True High-End

Smooth, delicate sound, full of detail and vibrancy that makes you actively follow the music, tapping your feet and sometimes clapping your hands. This is why I have a soft spot for Cary Audio. The musicality, the detail, the beautifully rich bass, the transparent and expressive mid-range with detailed highs, the vivid listening pleasure. The SI-300.2d delivers all this with ease.

Whether you’re immersed in quiet passages or loud rock events, the music flows as it should and simply entertains you as expected.

II was struck by the directness and lightness of the piano in “Topsy” (Dick Hyman, From the Age of Swing), with its beautifully full sound, dynamic keyboard swing and gradual reverberation, accompanied by subtle and clearly delineated cymbal swishes. The jazz club atmosphere was everywhere, with the rhythm of the song and the precise bass pulling you in and inviting you to dance. The beautifully recreated soundstage and instrument placement made you forget that there were speakers somewhere in front of you, you were simply drawn into the atmosphere and space of the recording.

Listening to similar jazz recordings via the analogue input, I noticed a slight subjective preference for the upper mids, so I took the signal out of the player digitally via the coax rather than the analogue output, preferring the DAC in the amp — and I settled on this configuration for my listening.

Paul McCartney’s vocals and backing guitars came through beautifully and unobtrusively on recordings such as “No Words” or “Let Me Roll It” [Paul McCartney & Wings, Band on the Run], without the slightest tendency for the vocals to wail and the guitars to whine, where other machines sometimes show a kind of midrange polish, but here it was all right, natural but personal to the point of being urgent and friendly, very nice.


As expected, the SI-300 sounded great from the LP record, with the valve phonostage plugged into the line input. My choice fell on an absolute classic: the first track of side 2, “Ooby Dooby” (Roy Orbison, The Original Sound, Wifon 1988). A proper rock’n roll barrage ensued, full of exuberant exuberance and electric guitars, with Orbison’s ubiquitous yet gentle voice, music that cannot be turned off, only listened to to the end. Songs that made even the blue VU-meters move.


The days with the Cary Audio DMS-650 and SI-300.2d were very pleasant and went by faster than usual.[…]
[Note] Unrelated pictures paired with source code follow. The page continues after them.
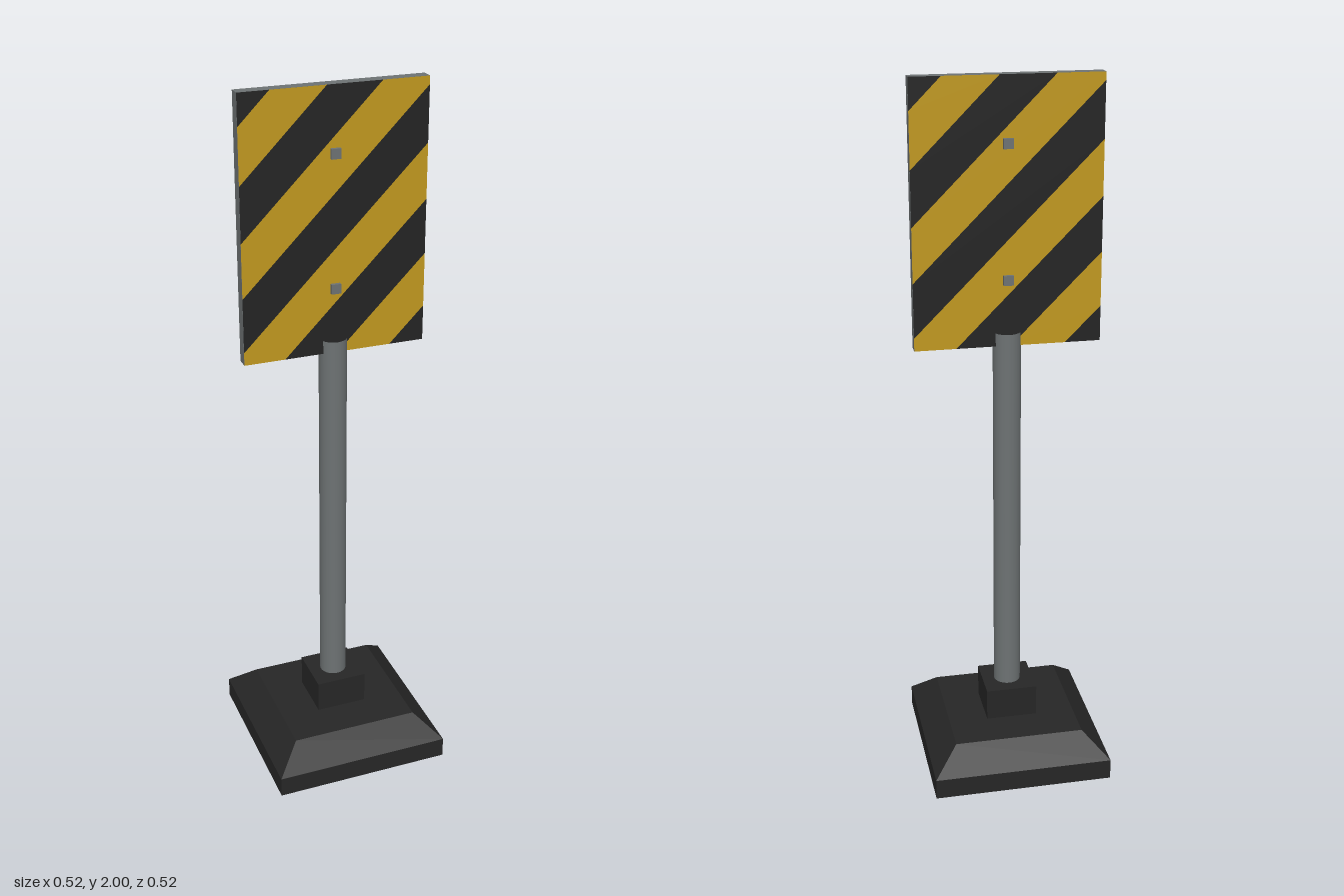
import * as THREE from 'three';

const W = 0.516, H = 0.725, TOP = 2, HALF_DEPTH = 0.017;

// Shape of the diagonal band a < (right + down) < b, clipped to the board.
function bandShape(a, b) {
  const upper = c => { const u = Math.min(c, W); return [u, c - u]; };
  const lower = c => { const v = Math.min(c, H); return [c - v, v]; };
  const pts = [upper(a)];
  if (a < W && W < b) pts.push([W, 0]);
  pts.push(upper(b), lower(b));
  if (a < H && H < b) pts.push([0, H]);
  if (a > 0) pts.push(lower(a));
  if (b >= W + H) pts.splice(pts.length - (a > 0 ? 2 : 1), 1);
  return new THREE.Shape(pts.map(([u, v]) => new THREE.Vector2(u - W / 2, TOP - v)));
}

export function createModel() {
  const model = new THREE.Group();
  const mat = (name, color, extra) => new THREE.MeshStandardMaterial({ name, color, ...extra });
  const rubber = mat('black rubber', 0x262626, { flatShading: true });
  const black = mat('stripe black', 0x242424);
  const yellow = mat('stripe yellow', 0xc0981f);
  const steel = mat('grey steel', 0x6d7273, { side: THREE.DoubleSide });

  const add = (name, geometry, material, x = 0, y = 0, z = 0, parent = model) => {
    const mesh = new THREE.Mesh(geometry, material);
    mesh.name = name;
    mesh.position.set(x, y, z);
    parent.add(mesh);
    return mesh;
  };

  // Square bevelled foot with a shallow recess underneath
  const profile = [[0, 0.035], [0.187, 0.035], [0.258, 0], [0.258, 0.06], [0.187, 0.128], [0, 0.128]]
    .map(([r, y]) => new THREE.Vector2(r * Math.SQRT2, y));
  const foot = new THREE.LatheGeometry(profile, 4);
  foot.rotateY(Math.PI / 4);
  add('foot', foot, rubber);
  add('poleSocket', new THREE.BoxGeometry(0.149, 0.097, 0.149), rubber, 0, 0.1735);

  // Open tube post
  add('pole', new THREE.CylinderGeometry(0.039, 0.039, 1.09, 24, 1, true), steel, 0, 0.767);

  // Sign board and through bolts
  add('board', new THREE.BoxGeometry(W, H, HALF_DEPTH * 2), steel, 0, TOP - H / 2);
  for (const y of [1.825, 1.46]) {
    add('bolt', new THREE.BoxGeometry(0.027, 0.027, 0.056), steel, 0, y);
  }

  // Diagonal stripes on both faces
  const cuts = [0];
  for (let c = 0.085; c < W + H; c += 0.151) cuts.push(c);
  cuts.push(W + H);
  for (const side of [0, 1]) {
    const face = new THREE.Group();
    face.name = side ? 'backStripes' : 'frontStripes';
    face.rotation.y = side * Math.PI;
    for (let i = 0; i < cuts.length - 1; i++) {
      add('stripe', new THREE.ShapeGeometry(bandShape(cuts[i], cuts[i + 1])),
        i % 2 ? yellow : black, 0, 0, HALF_DEPTH + 0.001, face);
    }
    model.add(face);
  }
  return model;
}
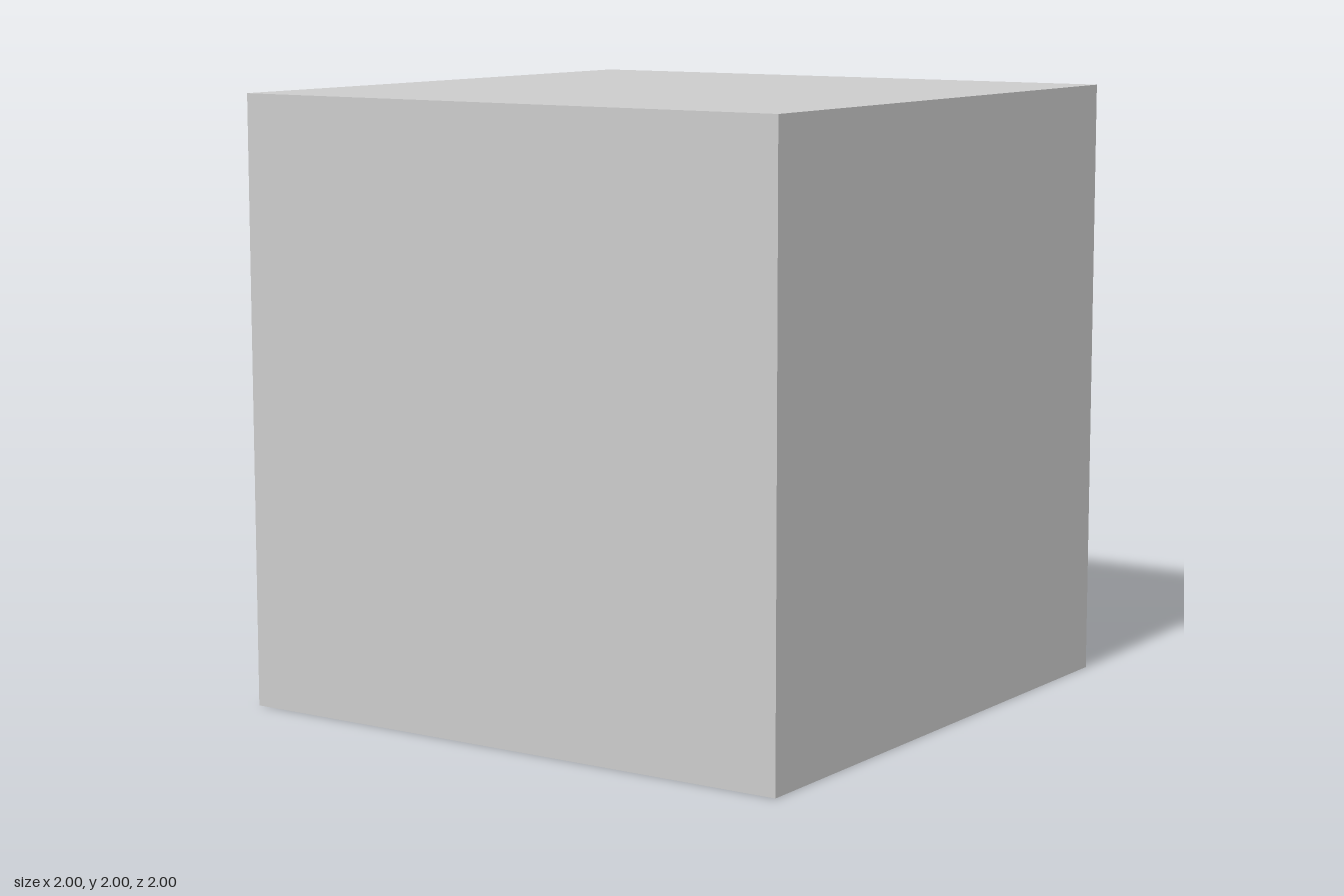
import * as THREE from 'three';

const SIZE = 2;
const HALF = SIZE / 2;

export function createModel() {
  const room = new THREE.Group();
  room.name = 'room';
  const material = new THREE.MeshStandardMaterial({
    color: 0xcccccc, flatShading: true, side: THREE.DoubleSide,
  });

  function addPanel(name, geometry, position, rotation) {
    const mesh = new THREE.Mesh(geometry, material);
    mesh.name = name;
    mesh.position.set(...position);
    mesh.rotation.set(...rotation);
    room.add(mesh);
  }

  // Plain, paper-thin panels, each facing outwards
  const panel = new THREE.PlaneGeometry(SIZE, SIZE);
  addPanel('frontWall', panel, [0, HALF, HALF], [0, 0, 0]);
  addPanel('leftWall', panel, [HALF, HALF, 0], [0, Math.PI / 2, 0]);
  addPanel('rightWall', panel, [-HALF, HALF, 0], [0, -Math.PI / 2, 0]);
  addPanel('ceiling', panel, [0, SIZE, 0], [-Math.PI / 2, 0, 0]);
  addPanel('floor', panel, [0, 0, 0], [Math.PI / 2, 0, 0]);

  // Back wall with an arched doorway open down to the floor
  const doorX = 0.01, doorHalf = 0.46, spring = 0.7, rise = 0.49, steps = 10;
  const wall = new THREE.Shape();
  wall.moveTo(-HALF, 0);
  wall.lineTo(doorX - doorHalf, 0);
  for (let i = 0; i <= steps; i++) {
    const a = Math.PI * (1 - i / steps);
    wall.lineTo(doorX + doorHalf * Math.cos(a), spring + rise * Math.sin(a));
  }
  wall.lineTo(doorX + doorHalf, 0);
  wall.lineTo(HALF, 0);
  wall.lineTo(HALF, SIZE);
  wall.lineTo(-HALF, SIZE);
  wall.closePath();
  addPanel('backWallWithDoorway', new THREE.ShapeGeometry(wall), [0, 0, -HALF], [0, Math.PI, 0]);

  return room;
}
To sum up, it’s a well-balanced combination of a fantastic Cary Audio DMS-650 player/streamer and a truly exhilarating Cary Audio SI-300.2d digital amplifier, beautiful vacuum tube-like sound delivered to speakers large and small. Great connectivity and configuration options and, most importantly, being a pleasure to listen to every time.

Disclaimer: the original Czech text was translated by DeepL AI online translator, then edited by a human.